Records excerpted from a collection:
···

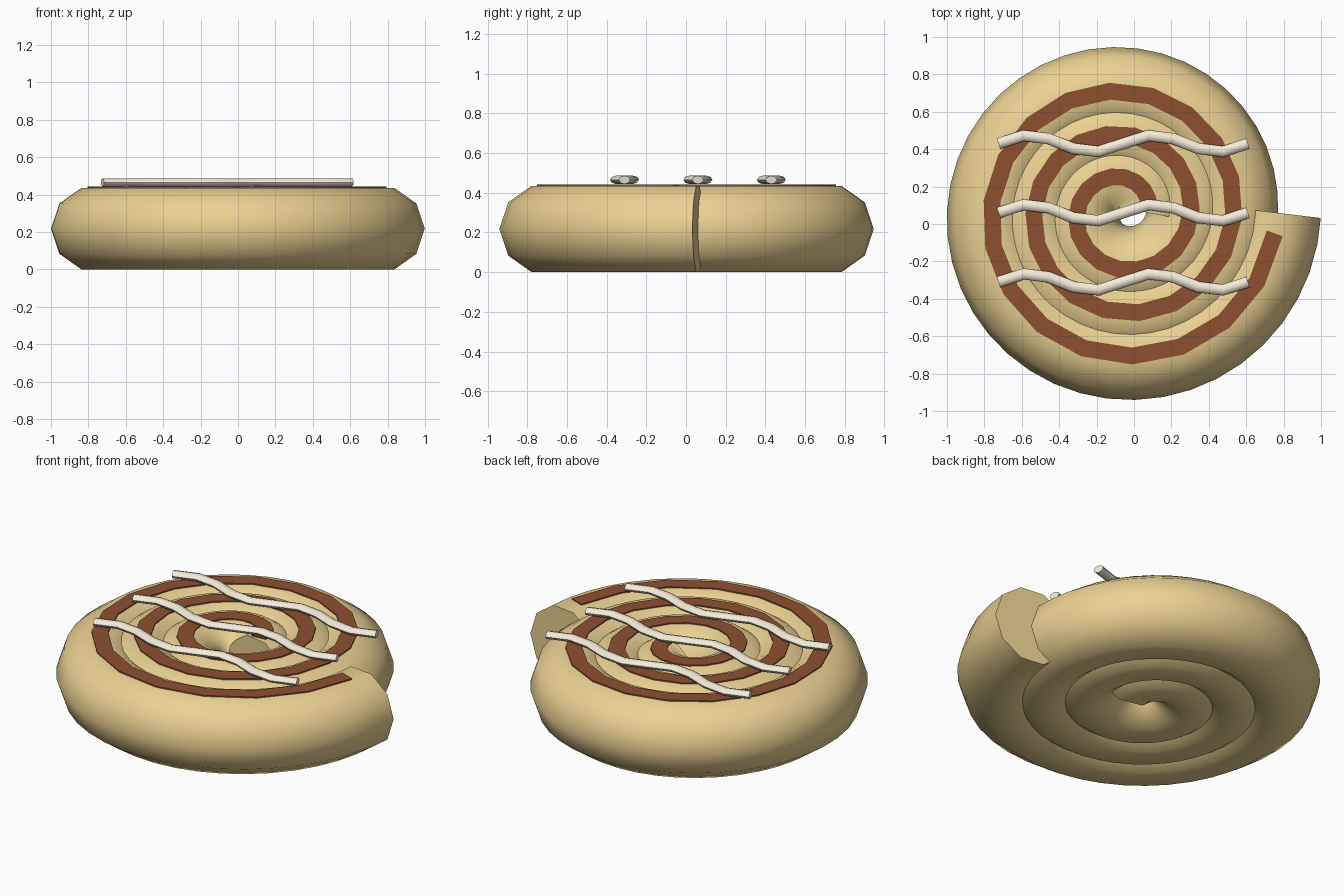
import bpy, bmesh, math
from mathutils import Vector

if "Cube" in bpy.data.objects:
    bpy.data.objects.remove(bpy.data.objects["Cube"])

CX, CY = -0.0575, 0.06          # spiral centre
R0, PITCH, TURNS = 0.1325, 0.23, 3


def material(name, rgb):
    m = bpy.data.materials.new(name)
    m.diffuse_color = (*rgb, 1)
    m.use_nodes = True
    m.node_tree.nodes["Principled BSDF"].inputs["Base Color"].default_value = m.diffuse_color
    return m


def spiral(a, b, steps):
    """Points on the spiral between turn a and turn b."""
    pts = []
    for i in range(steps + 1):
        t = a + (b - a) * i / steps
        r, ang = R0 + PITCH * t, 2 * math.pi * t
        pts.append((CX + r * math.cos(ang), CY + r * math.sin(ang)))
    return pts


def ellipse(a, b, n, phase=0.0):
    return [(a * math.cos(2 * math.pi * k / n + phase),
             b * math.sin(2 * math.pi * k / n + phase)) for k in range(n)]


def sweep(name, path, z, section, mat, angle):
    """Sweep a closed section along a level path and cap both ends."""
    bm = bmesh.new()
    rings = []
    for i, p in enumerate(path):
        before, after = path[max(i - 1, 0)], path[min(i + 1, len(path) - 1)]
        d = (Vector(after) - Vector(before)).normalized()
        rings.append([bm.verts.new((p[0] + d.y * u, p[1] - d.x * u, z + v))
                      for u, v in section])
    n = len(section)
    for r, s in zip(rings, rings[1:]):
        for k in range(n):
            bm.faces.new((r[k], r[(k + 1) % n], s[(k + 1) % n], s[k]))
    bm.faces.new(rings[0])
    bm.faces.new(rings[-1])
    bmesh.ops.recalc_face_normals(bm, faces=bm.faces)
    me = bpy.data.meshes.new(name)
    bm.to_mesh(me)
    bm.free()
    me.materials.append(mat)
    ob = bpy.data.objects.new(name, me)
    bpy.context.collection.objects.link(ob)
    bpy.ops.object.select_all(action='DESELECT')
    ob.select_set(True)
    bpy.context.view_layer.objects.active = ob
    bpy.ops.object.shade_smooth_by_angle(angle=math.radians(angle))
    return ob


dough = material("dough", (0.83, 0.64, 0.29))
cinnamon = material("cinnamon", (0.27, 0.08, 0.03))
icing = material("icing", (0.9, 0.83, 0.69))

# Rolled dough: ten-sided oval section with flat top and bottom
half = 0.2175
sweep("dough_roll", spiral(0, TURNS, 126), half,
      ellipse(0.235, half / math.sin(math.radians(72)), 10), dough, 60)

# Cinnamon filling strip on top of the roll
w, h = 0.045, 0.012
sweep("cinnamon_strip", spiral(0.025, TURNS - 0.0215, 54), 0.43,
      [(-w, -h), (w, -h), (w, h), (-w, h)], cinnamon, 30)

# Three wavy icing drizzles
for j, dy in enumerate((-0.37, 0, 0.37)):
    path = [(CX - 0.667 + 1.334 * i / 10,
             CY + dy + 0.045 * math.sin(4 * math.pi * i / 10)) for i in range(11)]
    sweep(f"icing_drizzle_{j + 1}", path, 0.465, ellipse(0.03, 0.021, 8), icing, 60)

···

Task instructions. Using the records above, restate word for word the lines from the one with "bm = bmesh.new()" through the one with "me.materials.append(mat)", both included.

Expected output.
    bm = bmesh.new()
    rings = []
    for i, p in enumerate(path):
        before, after = path[max(i - 1, 0)], path[min(i + 1, len(path) - 1)]
        d = (Vector(after) - Vector(before)).normalized()
        rings.append([bm.verts.new((p[0] + d.y * u, p[1] - d.x * u, z + v))
                      for u, v in section])
    n = len(section)
    for r, s in zip(rings, rings[1:]):
        for k in range(n):
            bm.faces.new((r[k], r[(k + 1) % n], s[(k + 1) % n], s[k]))
    bm.faces.new(rings[0])
    bm.faces.new(rings[-1])
    bmesh.ops.recalc_face_normals(bm, faces=bm.faces)
    me = bpy.data.meshes.new(name)
    bm.to_mesh(me)
    bm.free()
    me.materials.append(mat)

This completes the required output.